Although the blood relatives of the modern-day IQ test came to life in the late 1890s, cognitive ability tests can be traced back to 4000 B.C. In Asia, it is believed that the Chinese Emperor gave proficiency tests to his officials every third year.
This Chinese tradition continued as 1,000 years later, the Chan Dynasty was reported to have administered proficiency tests to would-be officials, which on the face of it appears like a sensible practice.
Over 700 years later in in Europe, Mozart had been ordered to be tested by King George the 3rd, with the test having been administered by philosopher Daines Barrington around 1763. Mozart had composed his first symphony by age 8.
IQ testing has always been around in one form or another
So human beings have always been interested in the measurement of intelligence, but it was not until Frenchman Alfred Binet came along that cognitive ability tests would receive a major scientific upgrade.
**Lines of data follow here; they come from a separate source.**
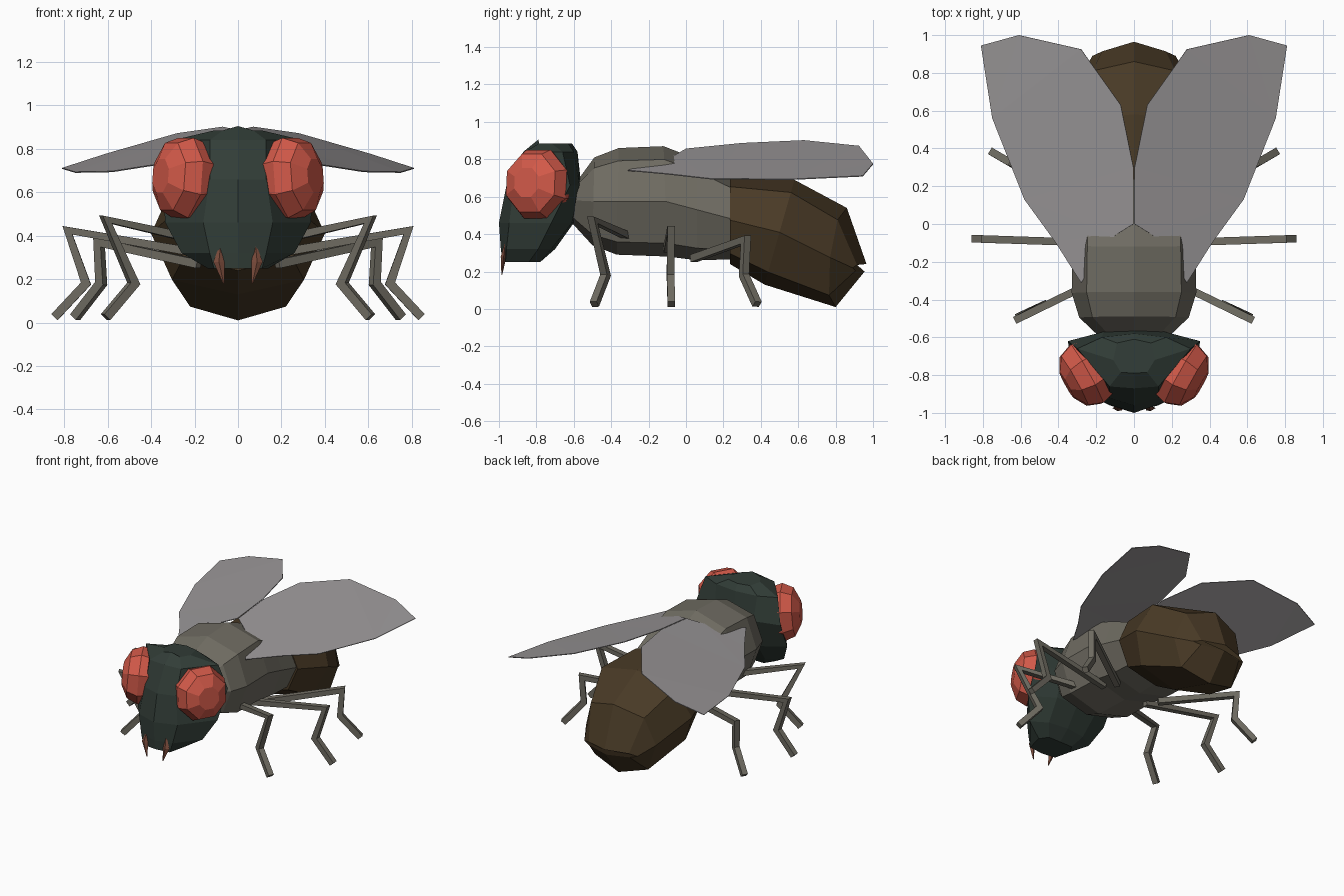
import bpy, bmesh, math
from mathutils import Vector

if "Cube" in bpy.data.objects:
    bpy.data.objects.remove(bpy.data.objects["Cube"])


def material(name, rgb):
    m = bpy.data.materials.new(name)
    m.diffuse_color = (*rgb, 1)
    m.use_nodes = True
    m.node_tree.nodes["Principled BSDF"].inputs["Base Color"].default_value = m.diffuse_color
    return m


RED = material("eye_red", (0.64, 0.10, 0.066))
GREEN = material("head_dark_green", (0.031, 0.046, 0.038))
GREY = material("thorax_grey", (0.16, 0.15, 0.122))
BROWN = material("abdomen_brown", (0.066, 0.042, 0.019))
WING = material("wing_grey", (0.32, 0.305, 0.31))
RUST = material("mouth_rust", (0.2, 0.072, 0.045))


def make_object(name, bm, mat):
    bmesh.ops.recalc_face_normals(bm, faces=bm.faces)
    me = bpy.data.meshes.new(name)
    bm.to_mesh(me)
    bm.free()
    me.materials.append(mat)
    ob = bpy.data.objects.new(name, me)
    bpy.context.collection.objects.link(ob)
    return ob


def mirror(ob):
    ob.modifiers.new("mirror", 'MIRROR')
    return ob


def loft(name, rings, mat):
    """Skin a row of equal-length point rings and cap both ends."""
    bm = bmesh.new()
    rows = [[bm.verts.new(p) for p in ring] for ring in rings]
    n = len(rows[0])
    for a, b in zip(rows, rows[1:]):
        for i in range(n):
            j = (i + 1) % n
            bm.faces.new((a[i], a[j], b[j], b[i]))
    bm.faces.new(rows[0])
    bm.faces.new(rows[-1])
    return make_object(name, bm, mat)


def body_ring(top, bottom, w, bulge=0.0, diag=0.76):
    """Eight-sided tilted section; bulge shifts the sides along y."""
    pts = []
    for i in range(8):
        a = i * math.pi / 4
        s, c = math.sin(a), math.cos(a)
        k = diag / 0.7071 if i % 2 else 1
        t = (c * k + 1) / 2
        y = bottom[0] + (top[0] - bottom[0]) * t + bulge * abs(s)
        pts.append((w * s * k, y, bottom[1] + (top[1] - bottom[1]) * t))
    return pts


# Thorax
loft("thorax", [
    body_ring((-0.57, 0.70), (-0.61, 0.46), 0.19),
    body_ring((-0.49, 0.81), (-0.50, 0.34), 0.29),
    body_ring((-0.36, 0.86), (-0.37, 0.29), 0.33),
    body_ring((-0.12, 0.87), (-0.10, 0.28), 0.325),
    body_ring((0.06, 0.80), (0.06, 0.26), 0.32),
    body_ring((0.24, 0.70), (0.24, 0.265), 0.32)], GREY)

# Abdomen, drooping to a blunt ridged tail
loft("abdomen", [
    body_ring((0.235, 0.71), (0.235, 0.24), 0.33),
    body_ring((0.58, 0.69), (0.42, 0.13), 0.40),
    body_ring((0.86, 0.54), (0.80, 0.01), 0.29, -0.06),
    body_ring((0.965, 0.24), (0.955, 0.20), 0.22, -0.07)], BROWN)

# Head: z, front middle y, front corner, side corner, back corner, back middle y
head_rows = [
    (0.25, -0.98, (0.11, -0.965), (0.14, -0.84), (0.10, -0.78), -0.78),
    (0.32, -0.99, (0.13, -0.96), (0.26, -0.79), (0.15, -0.72), -0.70),
    (0.46, -1.00, (0.16, -0.945), (0.335, -0.72), (0.17, -0.61), -0.60),
    (0.66, -0.96, (0.13, -0.92), (0.35, -0.62), (0.16, -0.57), -0.56),
    (0.84, -0.87, (0.13, -0.86), (0.30, -0.66), (0.17, -0.60), -0.58),
    (0.905, -0.79, (0.07, -0.785), (0.11, -0.72), (0.09, -0.63), -0.61)]
rings = []
for z, front, fc, sc, bc, back in head_rows:
    half = (fc, sc, bc)
    drop = 0.02 if z > 0.9 else 0
    rings.append([(0, front, z)] + [(x, y, z - drop) for x, y in half] + [(0, back, z - drop)]
                 + [(-x, y, z - drop) for x, y in reversed(half)])
loft("head", rings, GREEN)

# Eyes: faceted domes facing outward and forward
normal = Vector((0.86, -0.48, 0.08)).normalized()
side = normal.cross(Vector((0, 0, 1))).normalized()
up = side.cross(normal)
centre = Vector((0.235, -0.785, 0.665))
eye_rings = []
for depth, r in ((-0.05, 0.9), (0.02, 1.0), (0.095, 0.84), (0.14, 0.42)):
    eye_rings.append([centre + normal * depth
                      + side * (0.19 * r * math.cos(math.radians(45 * i + 22.5)))
                      + up * (0.2 * r * math.sin(math.radians(45 * i + 22.5)))
                      for i in range(8)])
mirror(loft("eyes", eye_rings, RED))

# Mouth spikes: slim diamonds
spike = [(0.080, -0.965, 0.36, 0.003), (0.088, -0.975, 0.28, 0.026), (0.066, -0.985, 0.18, 0.003)]
mirror(loft("mouth_spikes", [[(x + w, y, z), (x, y + w * 0.6, z), (x - w, y, z), (x, y - w * 0.6, z)]
                             for x, y, z, w in spike], RUST))


# Legs: jointed square tubes from hip to foot
def leg(name, pts, r=0.025):
    pts = [Vector(p) for p in pts]
    out = Vector((pts[1].x - pts[0].x, pts[1].y - pts[0].y, 0)).normalized()
    flat = Vector((-out.y, out.x, 0))
    rings = []
    for i, p in enumerate(pts):
        d1 = (pts[i] - pts[i - 1]).normalized() if i else (pts[1] - p).normalized()
        d2 = (pts[i + 1] - p).normalized() if i < len(pts) - 1 else d1
        t = (d1 + d2).normalized()
        n = t.cross(flat).normalized()
        b = n.cross(t).normalized()
        k = min(1.5, 1 / max(0.5, t.dot(d1)))
        rings.append([p + n * (r * k * u) + b * (r * v)
                      for u, v in ((0.8, 0.8), (0.8, -0.8), (-0.8, -0.8), (-0.8, 0.8))])
    mirror(loft(name, rings, GREY))


leg("front_legs", [(0.18, -0.29, 0.38), (0.61, -0.50, 0.475), (0.48, -0.43, 0.18), (0.61, -0.49, 0.025)])
leg("middle_legs", [(0.18, -0.10, 0.32), (0.785, -0.08, 0.425), (0.70, -0.083, 0.18), (0.845, -0.078, 0.025)])
leg("rear_legs", [(0.18, 0.04, 0.27), (0.64, 0.32, 0.37), (0.63, 0.31, 0.18), (0.75, 0.38, 0.025)])

# Wings: thin blades sloping down to the outside
outline = [(0.28, -0.31, 0.74), (0.42, -0.09, 0.72), (0.58, 0.13, 0.695), (0.75, 0.56, 0.692),
           (0.81, 0.945, 0.71), (0.61, 1.0, 0.775), (0.28, 0.925, 0.87), (0.07, 0.63, 0.90),
           (0.003, 0.30, 0.885), (0.003, 0.0, 0.855), (0.10, -0.06, 0.82), (0.24, -0.06, 0.78)]
bm = bmesh.new()
bm.faces.new([bm.verts.new(p) for p in outline])
bmesh.ops.triangulate(bm, faces=bm.faces)
wings = make_object("wings", bm, WING)
solid = wings.modifiers.new("thickness", 'SOLIDIFY')
solid.thickness = 0.005
solid.offset = 0
mirror(wings)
Grand children of Binet’s tests are still in existence today, over a century later. But Binet’s greatest contribution to the science of IQ testing are not his questions per se, but rather the introduction of the concept of error in testing. That is, unlike height or body weight, or even strength, the measurement of human intelligence cannot be done with pinpoint accuracy, which is why an individual’s global IQ score must not be viewed as immutable or absolute, but rather a snapshot of someone’s intellectual ability at a particular point in time.
To get a snapshot of your IQ, click here.